THE MEDIA BUSINESS; Bill Cosby Trying to Buy NBC From G.E.
Published: October 29, 1992
Bill Cosby, NBC’s biggest star of the 80’s, is trying to buy the television network from its current owner, the General Electric Company.
Norman Brokaw, the chief executive of the William Morris Agency and Mr. Cosby’s personal agent for 30 years, confirmed yesterday that he had discussed Mr. Cosby’s intention to make an offer for NBC with Robert C. Wright, the network’s president.
Mr. Brokaw said he flew into New York last week expressly to meet with Mr. Wright. “I told him Bill is definitely interested in buying NBC, and Mr. Wright eventually said that NBC is not for sale.”
For more than two years, NBC has been the subject of continuing rumors that it is for sale, especially since its ratings have gone into a steep decline.
Mr. Brokaw said he and Mr. Cosby had decided “to fully pursue a deal” for NBC. He added that Mr. Cosby had met with his lawyer, Herbert H. Chaice, to discuss the details of the possible purchase.
Mr. Chaice, of the Manhattan firm of Patterson, Belknap, Webb Tyler, said he had talked with investment houses about Mr. Cosby’s becoming what he called “one of a number of principals” in such a purchase. “It’s not likely that Bill will do the whole thing, nor would I consider it prudent that he try to,” Mr. Chaice said.
Mr. Brokaw said Mr. Cosby had held preliminary talks with “a couple of individuals” on being partners in an NBC takeover.
Neither Mr. Brokaw nor Mr. Chaice disclosed how much Mr. Cosby might be willing to pay for NBC.
But analysts said the asking price for NBC was likely to be about $4 billion. General Electric paid $6.5 billion when it acquired the network’s parent company, the RCA Corporation, in 1986. General Electric has since sold off RCA’s electronics divisions and acquired several other television properties, including the cable channel CNBC.
General Electric’s stock gained $1.125 yesterday, to close at $77.75 on the New York Stock Exchange. Cosby Has No Comment

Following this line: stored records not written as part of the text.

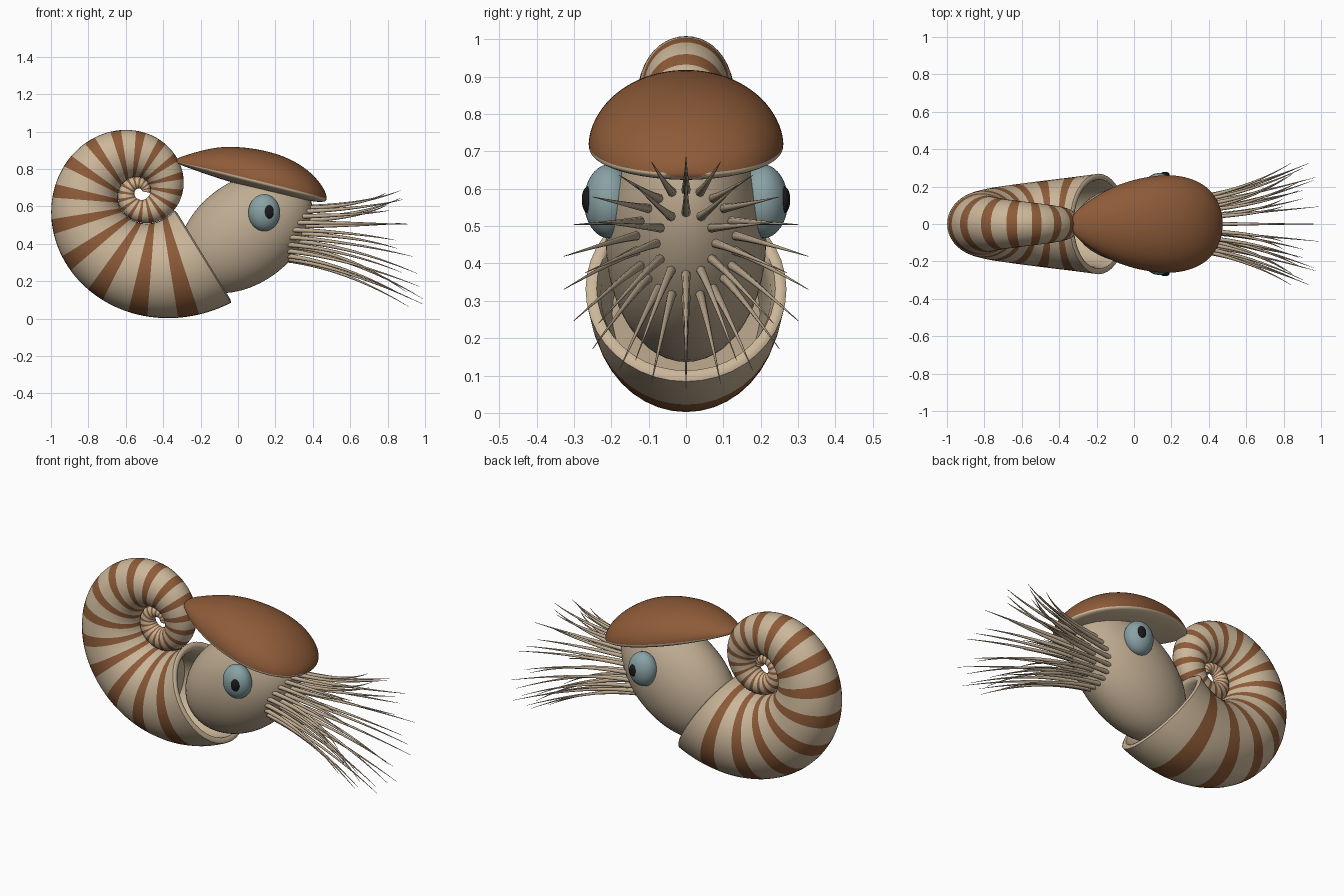
import bpy, math
from mathutils import Vector

if "Cube" in bpy.data.objects:
    bpy.data.objects.remove(bpy.data.objects["Cube"])


def material(name, rgb):
    m = bpy.data.materials.new(name)
    m.diffuse_color = (*rgb, 1)
    m.use_nodes = True
    m.node_tree.nodes["Principled BSDF"].inputs["Base Color"].default_value = m.diffuse_color
    return m


TAN = material("shell tan", (0.60, 0.47, 0.32))
BROWN = material("stripe brown", (0.27, 0.105, 0.04))
SKIN = material("skin tan", (0.52, 0.41, 0.285))
TEAL = material("eye teal", (0.25, 0.36, 0.375))
BLACK = material("pupil black", (0.01, 0.01, 0.01))


def loft(name, rings, mats, rule=lambda i, j: 0):
    """Skin closed rings of equal length, cap both ends, colour by ring and side index."""
    n = len(rings[0])
    faces, idx = [], []
    for i in range(len(rings) - 1):
        for j in range(n):
            k = (j + 1) % n
            faces.append((i * n + j, i * n + k, (i + 1) * n + k, (i + 1) * n + j))
            idx.append(rule(i, j))
    last = (len(rings) - 1) * n
    faces += [tuple(reversed(range(n))), tuple(range(last, last + n))]
    idx += [0, 0]
    mesh = bpy.data.meshes.new(name)
    mesh.from_pydata([v for r in rings for v in r], [], faces)
    for m in mats:
        mesh.materials.append(m)
    mesh.polygons.foreach_set("material_index", idx)
    ob = bpy.data.objects.new(name, mesh)
    bpy.context.collection.objects.link(ob)
    bpy.context.view_layer.objects.active = ob
    bpy.ops.object.select_all(action='DESELECT')
    ob.select_set(True)
    bpy.ops.object.mode_set(mode='EDIT')
    bpy.ops.mesh.select_all(action='SELECT')
    bpy.ops.mesh.normals_make_consistent(inside=False)
    bpy.ops.object.mode_set(mode='OBJECT')
    bpy.ops.object.shade_smooth_by_angle(angle=math.radians(50))
    return ob


def ellipsoid(name, loc, size, mat, tilt=0):
    bpy.ops.mesh.primitive_uv_sphere_add(segments=40, ring_count=24, radius=1,
                                         location=loc, rotation=(0, tilt, 0))
    ob = bpy.context.object
    ob.name = name
    ob.scale = size
    ob.data.materials.append(mat)
    bpy.ops.object.shade_smooth()
    return ob


# Coiled shell: growing tube along a logarithmic spiral, with a hollow mouth
K, R0, SIDES = 0.2235, 0.48, 40
COIL = Vector((-0.525, 0, 0.675))


def shell_ring(t, scale=1.0, push=0.0):
    a = math.radians(-45.8) - t
    r = R0 * math.exp(-K * t)
    er = Vector((math.cos(a), 0, math.sin(a)))
    ea = Vector((-math.sin(a), 0, math.cos(a)))
    out = (er - K * ea).normalized()
    fwd = (ea + K * er).normalized()
    ring = []
    for j in range(SIDES):
        b = 2 * math.pi * j / SIDES
        ring.append(COIL + er * r + fwd * push + out * (0.604 * r * scale * math.cos(b))
                    + Vector((0, 0.56 * r * scale * math.sin(b), 0)))
    return ring


STEP = math.radians(2.25)
inner = [shell_ring(math.radians(d), 0.86) for d in (40, 30, 20, 10, 3)]
lip = [shell_ring(0, 0.89, 0.004), shell_ring(0, 0.94, 0.008), shell_ring(0, 0.98, 0.004)]
outer = [shell_ring(i * STEP) for i in range(300)]
skip = len(inner) + len(lip)
loft("coiled_shell", inner + lip + outer, [TAN, BROWN],
     lambda i, j: 1 if i >= skip and (i - skip) % 10 >= 6 else 0)

# Body: tilted egg leaning out of the shell mouth
BC, BS, TILT = Vector((0.04, 0, 0.46)), (0.40, 0.215, 0.272), math.radians(37)
ellipsoid("body", BC, BS, SKIN, -TILT)


def body_front(y, z):
    """Foremost x of the body at a given y and z."""
    x = 0.45
    while x > 0:
        dx, dz = x - BC.x, z - BC.z
        u = dx * math.cos(TILT) + dz * math.sin(TILT)
        v = -dx * math.sin(TILT) + dz * math.cos(TILT)
        if (u / BS[0]) ** 2 + (y / BS[1]) ** 2 + (v / BS[2]) ** 2 <= 1:
            return x
        x -= 0.005
    return 0.2


# Hood: domed teardrop, brown on top and tan beneath (x, half width, dome height, lip depth)
STATIONS = [(-0.335, 0.03, 0.010, 0.006), (-0.31, 0.075, 0.030, 0.012), (-0.2, 0.155, 0.092, 0.025),
            (-0.1, 0.207, 0.138, 0.034), (0.0, 0.240, 0.163, 0.040), (0.1, 0.260, 0.176, 0.043),
            (0.2, 0.267, 0.178, 0.043), (0.3, 0.250, 0.163, 0.040), (0.39, 0.205, 0.122, 0.034),
            (0.445, 0.135, 0.072, 0.026), (0.475, 0.05, 0.022, 0.012)]
hood_rings = []
for x, w, h, d in STATIONS:
    z0 = 0.84 - 0.2 * (x + 0.335) / 0.81
    hood_rings.append([(x, w * math.cos(b), z0 + (h if math.sin(b) > 0 else d) * math.sin(b))
                       for b in (2 * math.pi * j / 24 for j in range(24))])
hood = loft("hood", hood_rings, [TAN, BROWN], lambda i, j: 1 if j < 12 else 0)
for end in hood.data.polygons[-2:]:
    end.material_index = 1
sub = hood.modifiers.new("smooth", 'SUBSURF')
sub.levels = sub.render_levels = 2

# Eyes with raised pupils on both sides
for side, s in (("right", -1), ("left", 1)):
    ellipsoid(f"eye_{side}", (0.14, s * 0.205, 0.566), (0.085, 0.068, 0.099), TEAL)
    ellipsoid(f"pupil_{side}", (0.165, s * 0.262, 0.57), (0.026, 0.017, 0.036), BLACK)


# Tentacles: tapered curved arms fanning out in two rings
def tentacle(name, base, mid, tip):
    n, rings = 14, []
    for i in range(n + 1):
        t = i / n
        p = base * (1 - t) ** 2 + mid * 2 * t * (1 - t) + tip * t * t
        d = ((mid - base) * (1 - t) + (tip - mid) * t).normalized()
        side = d.cross(Vector((0, 0, 1))).normalized()
        up = side.cross(d)
        r = 0.0125 * (1 - t) + 0.0008
        rings.append([p + (side * math.cos(b) + up * math.sin(b)) * r
                      for b in (2 * math.pi * j / 8 for j in range(8))])
    loft(name, rings, [SKIN])


RINGS = [("outer", 22, 0.13, 0.14, 0.33, 0.31), ("inner", 12, 0.075, 0.08, 0.27, 0.27)]
for label, count, by, bz, ty, tz in RINGS:
    for i in range(count):
        a = math.pi / 2 + 2 * math.pi * i / count
        c, s = math.cos(a), math.sin(a)
        y, z = by * c, 0.455 + bz * s
        base = Vector((body_front(y, z) - 0.03, y, z))
        reach = 0.93 - 0.06 * s + (0.0 if i % 2 == 0 else -0.08)
        tip = Vector((reach, ty * c, 0.375 + tz * s))
        mid = Vector((base.x + 0.32, y + 0.25 * (tip.y - y), z + 0.18 * (tip.z - z)))
        tentacle(f"tentacle_{label}_{i + 1}", base, mid, tip)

Mr. Brokaw said Mr. Cosby, who was in Philadelphia yesterday taping his new syndicated television series “You Bet Your Life,” would have no comment on the offer..
But Mr. Brokaw denied some news reports yesterday indicating that the deal was dead. “This is a real story,” he said. “Bill authorized me to come to New York and meet with Bob Wright.”
And Mr. Chaice said: “We understand they said NBC is not for sale. What inferences you can draw from that I’m not sure of. But in my mind, everything is for sale. It just depends on what the seller and buyer agree upon.”
As it has done in the past, NBC declined to comment on the possibility that the network might be sold.
But one senior NBC executive, who spoke on condition of anonymity, said that Mr. Brokaw had exaggerated the seriousness of his discussions with Mr. Wright.
Mr. Cosby’s personal wealth has been estimated at $300 million. The entertainer owns a substantial piece of “The Cosby Show,” his longtime comedy hit, which was produced by the Carsey-Werner Company and ended an eight-year run on NBC last spring. Mr. Brokaw pointed out that syndication sales of reruns of “The Cosby Show” to local television stations were very strong. “The show is approaching $1 billion in syndication,” he said. ‘Warm Feelings’ About NBC
Mr. Brokaw characterized Mr. Cosby’s interest in buying the network in personal terms. “Bill has very warm feelings about NBC,” he said. “He got his break there almost 30 years ago in ‘I Spy.’ Then he had the most financially successful show of all time there in the 1980’s.”
He said Mr. Cosby was interested in making quality television shows and that he would surround himself with “good people” to handle all the details of running a network.
Over the last two years, there have been several rumored suitors for NBC — most notably Paramount Communications Inc. and Barry Diller, the former chairman of Fox Inc. But neither Paramount nor Mr. Diller has ever confirmed that they have tried to buy the company.
Still, the rumors seemed at least to have inspired Mr. Cosby. “Bill kept reading about Barry Diller and Paramount,” Mr. Brokaw said. “He approached me a couple of weeks ago and said: ‘We’re been hearing about all these different people buying NBC. I want you to tell NBC we’re seriously interested.’ “
Some financial analysts have suggested that General Electric probably does want to sell NBC. “There are really only two or three options for NBC,” said John Tinker, a media analyst for Furman Selz Inc. “They can try to rebuild, but the same team is still in place so that doesn’t seem to be the plan. The other option is to sell, but then you have book-value problems. So they’re left to fudge in the middle and every day NBC loses more value.”